• WORK ORDER: With the pictures left out, restate every entry word for word.

• EXTRACTED RECORDS:
<<<<
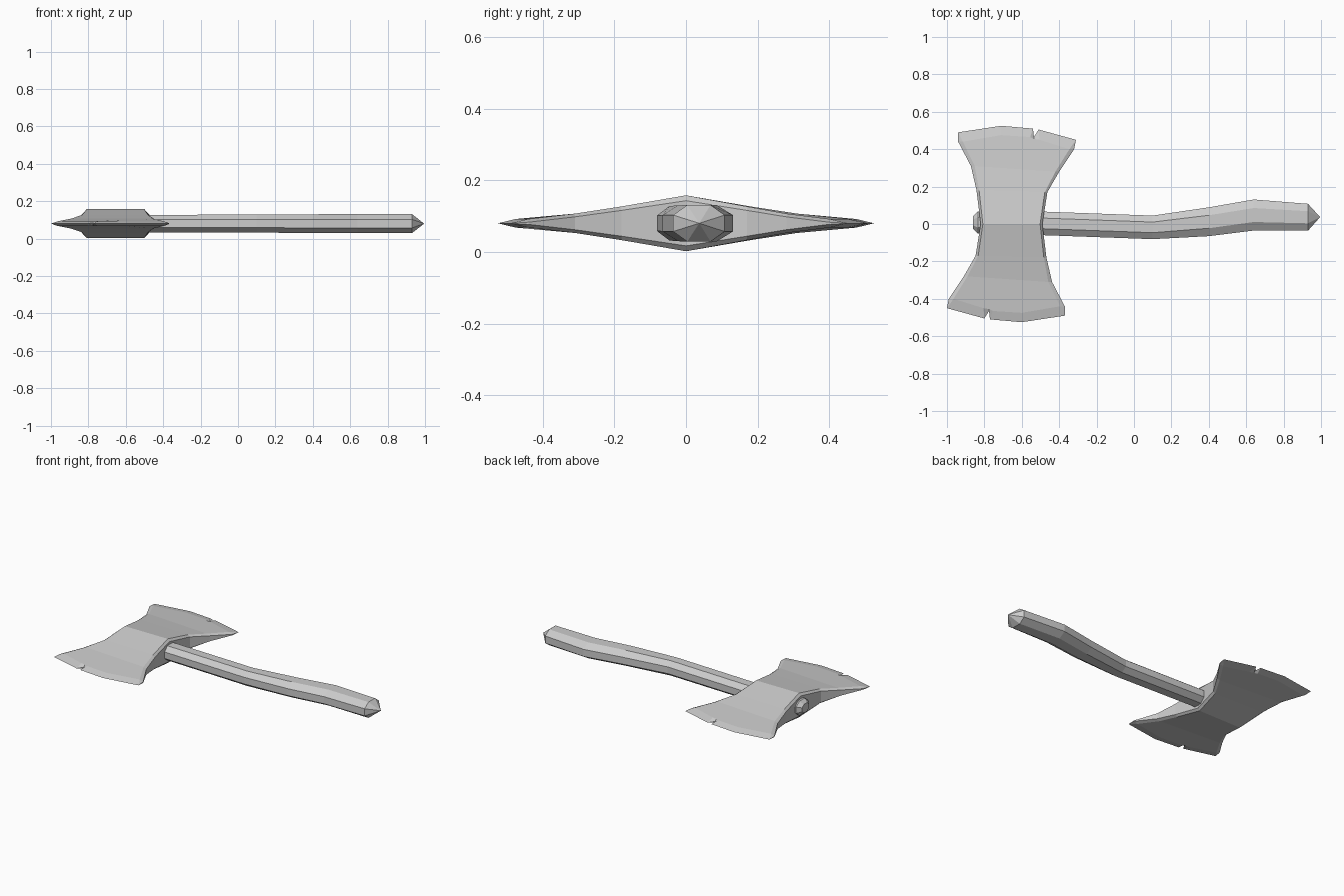
import bpy, bmesh
from mathutils import Matrix, Vector

cube = bpy.data.objects.get("Cube")
if cube:
    bpy.data.objects.remove(cube)

MID = 0.08       # height of the centre plane
HEAD_X = -0.655  # centre of the axe head

grey = bpy.data.materials.new("plain_grey")
grey.use_nodes = True
colour = (0.6, 0.6, 0.6, 1)
grey.diffuse_color = colour
grey.node_tree.nodes["Principled BSDF"].inputs["Base Color"].default_value = colour


def finish(name, bm):
    bmesh.ops.remove_doubles(bm, verts=bm.verts, dist=0.0005)
    bmesh.ops.recalc_face_normals(bm, faces=bm.faces)
    mesh = bpy.data.meshes.new(name)
    bm.to_mesh(mesh)
    bm.free()
    mesh.materials.append(grey)
    obj = bpy.data.objects.new(name, mesh)
    bpy.context.collection.objects.link(obj)


# Handle: stretched octagon rings swept along a gently bent path
SECTION = [(1, .45), (.45, 1), (-.45, 1), (-1, .45),
           (-1, -.45), (-.45, -1), (.45, -1), (1, -.45)]
# x, y centre, half width, half height
STATIONS = [(-.86, .008, .035, .028), (-.835, .008, .06, .046),
            (-.48, .003, .063, .047), (.1, -.018, .063, .048),
            (.4, .012, .077, .05), (.64, .048, .083, .051),
            (.93, .036, .072, .051)]
bm = bmesh.new()
rings = [[bm.verts.new((x, y + a * w, MID + b * h)) for a, b in SECTION]
         for x, y, w, h in STATIONS]
for r, s in zip(rings, rings[1:]):
    for i in range(8):
        j = (i + 1) % 8
        bm.faces.new((r[i], r[j], s[j], s[i]))
bm.faces.new(rings[0])
tip = bm.verts.new((.995, .037, MID))
for i in range(8):
    bm.faces.new((rings[-1][i], rings[-1][(i + 1) % 8], tip))
finish("handle", bm)

# Axe head: one blade, mirrored top to bottom, then turned half a circle
# per row: left (x, y), right (x, y), inset, centre half height, side half height
ROWS = [((-.82, 0), (-.49, 0), .012, .078, .063),
        ((-.842, .18), (-.463, .17), .014, .047, .036),
        ((-.872, .31), (-.40, .28), .02, .027, .018),
        ((-.94, .44), (-.32, .40), .025, .012, .003)]
EDGE = [(-.94, .49), (-.71, .525), (-.54, .51), (-.535, .465), (-.51, .505), (-.31, .45)]
SHOULDER = [(-.71, .475), (-.555, .465), (-.535, .455), (-.505, .45)]


def add_blade(bm, turn):
    def point(p, z):
        return bm.verts.new(turn @ Vector((p[0] - HEAD_X, p[1], z)))

    for side in (1, -1):
        outer, inner = [], []
        for left, right, inset, h, rim in ROWS:
            outer.append([point(left, side * rim), point(right, side * rim)])
            inner.append([point((left[0] + inset, left[1]), side * h),
                          point((right[0] - inset, right[1]), side * h)])
        shoulder = [inner[-1][0]] + [point(p, side * .012) for p in SHOULDER] + [inner[-1][1]]
        edge = [point(p, 0) for p in EDGE]
        # broad faces and their chamfers
        for k in range(3):
            if k < 2:
                bm.faces.new((*inner[k], inner[k + 1][1], inner[k + 1][0]))
            else:
                bm.faces.new((inner[k][1], inner[k][0], *shoulder))
            for c in (0, 1):
                bm.faces.new((inner[k][c], inner[k + 1][c], outer[k + 1][c], outer[k][c]))
        # ground cutting edge with its nick
        for k in range(len(edge) - 1):
            bm.faces.new((shoulder[k], shoulder[k + 1], edge[k + 1], edge[k]))
        for c, e in ((0, edge[0]), (1, edge[-1])):
            bm.faces.new((inner[-1][c], outer[-1][c], e))
    # flat side walls
    for c in (0, 1):
        for low, high in zip(ROWS, ROWS[1:]):
            bm.faces.new((point(low[c], low[4]), point(high[c], high[4]),
                          point(high[c], -high[4]), point(low[c], -low[4])))
        bm.faces.new((point(ROWS[-1][c], ROWS[-1][4]), point(ROWS[-1][c], -ROWS[-1][4]),
                      point(EDGE[-c], 0)))


bm = bmesh.new()
for angle in (0, 3.14159265):
    add_blade(bm, Matrix.Translation((HEAD_X, 0, MID)) @ Matrix.Rotation(angle, 4, "Z"))
finish("axe_head", bm)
>>>>
• RESULT OF THIS TASK:
import bpy, bmesh
from mathutils import Matrix, Vector

cube = bpy.data.objects.get("Cube")
if cube:
    bpy.data.objects.remove(cube)

MID = 0.08       # height of the centre plane
HEAD_X = -0.655  # centre of the axe head

grey = bpy.data.materials.new("plain_grey")
grey.use_nodes = True
colour = (0.6, 0.6, 0.6, 1)
grey.diffuse_color = colour
grey.node_tree.nodes["Principled BSDF"].inputs["Base Color"].default_value = colour


def finish(name, bm):
    bmesh.ops.remove_doubles(bm, verts=bm.verts, dist=0.0005)
    bmesh.ops.recalc_face_normals(bm, faces=bm.faces)
    mesh = bpy.data.meshes.new(name)
    bm.to_mesh(mesh)
    bm.free()
    mesh.materials.append(grey)
    obj = bpy.data.objects.new(name, mesh)
    bpy.context.collection.objects.link(obj)


# Handle: stretched octagon rings swept along a gently bent path
SECTION = [(1, .45), (.45, 1), (-.45, 1), (-1, .45),
           (-1, -.45), (-.45, -1), (.45, -1), (1, -.45)]
# x, y centre, half width, half height
STATIONS = [(-.86, .008, .035, .028), (-.835, .008, .06, .046),
            (-.48, .003, .063, .047), (.1, -.018, .063, .048),
            (.4, .012, .077, .05), (.64, .048, .083, .051),
            (.93, .036, .072, .051)]
bm = bmesh.new()
rings = [[bm.verts.new((x, y + a * w, MID + b * h)) for a, b in SECTION]
         for x, y, w, h in STATIONS]
for r, s in zip(rings, rings[1:]):
    for i in range(8):
        j = (i + 1) % 8
        bm.faces.new((r[i], r[j], s[j], s[i]))
bm.faces.new(rings[0])
tip = bm.verts.new((.995, .037, MID))
for i in range(8):
    bm.faces.new((rings[-1][i], rings[-1][(i + 1) % 8], tip))
finish("handle", bm)

# Axe head: one blade, mirrored top to bottom, then turned half a circle
# per row: left (x, y), right (x, y), inset, centre half height, side half height
ROWS = [((-.82, 0), (-.49, 0), .012, .078, .063),
        ((-.842, .18), (-.463, .17), .014, .047, .036),
        ((-.872, .31), (-.40, .28), .02, .027, .018),
        ((-.94, .44), (-.32, .40), .025, .012, .003)]
EDGE = [(-.94, .49), (-.71, .525), (-.54, .51), (-.535, .465), (-.51, .505), (-.31, .45)]
SHOULDER = [(-.71, .475), (-.555, .465), (-.535, .455), (-.505, .45)]


def add_blade(bm, turn):
    def point(p, z):
        return bm.verts.new(turn @ Vector((p[0] - HEAD_X, p[1], z)))

    for side in (1, -1):
        outer, inner = [], []
        for left, right, inset, h, rim in ROWS:
            outer.append([point(left, side * rim), point(right, side * rim)])
            inner.append([point((left[0] + inset, left[1]), side * h),
                          point((right[0] - inset, right[1]), side * h)])
        shoulder = [inner[-1][0]] + [point(p, side * .012) for p in SHOULDER] + [inner[-1][1]]
        edge = [point(p, 0) for p in EDGE]
        # broad faces and their chamfers
        for k in range(3):
            if k < 2:
                bm.faces.new((*inner[k], inner[k + 1][1], inner[k + 1][0]))
            else:
                bm.faces.new((inner[k][1], inner[k][0], *shoulder))
            for c in (0, 1):
                bm.faces.new((inner[k][c], inner[k + 1][c], outer[k + 1][c], outer[k][c]))
        # ground cutting edge with its nick
        for k in range(len(edge) - 1):
            bm.faces.new((shoulder[k], shoulder[k + 1], edge[k + 1], edge[k]))
        for c, e in ((0, edge[0]), (1, edge[-1])):
            bm.faces.new((inner[-1][c], outer[-1][c], e))
    # flat side walls
    for c in (0, 1):
        for low, high in zip(ROWS, ROWS[1:]):
            bm.faces.new((point(low[c], low[4]), point(high[c], high[4]),
                          point(high[c], -high[4]), point(low[c], -low[4])))
        bm.faces.new((point(ROWS[-1][c], ROWS[-1][4]), point(ROWS[-1][c], -ROWS[-1][4]),
                      point(EDGE[-c], 0)))


bm = bmesh.new()
for angle in (0, 3.14159265):
    add_blade(bm, Matrix.Translation((HEAD_X, 0, MID)) @ Matrix.Rotation(angle, 4, "Z"))
finish("axe_head", bm)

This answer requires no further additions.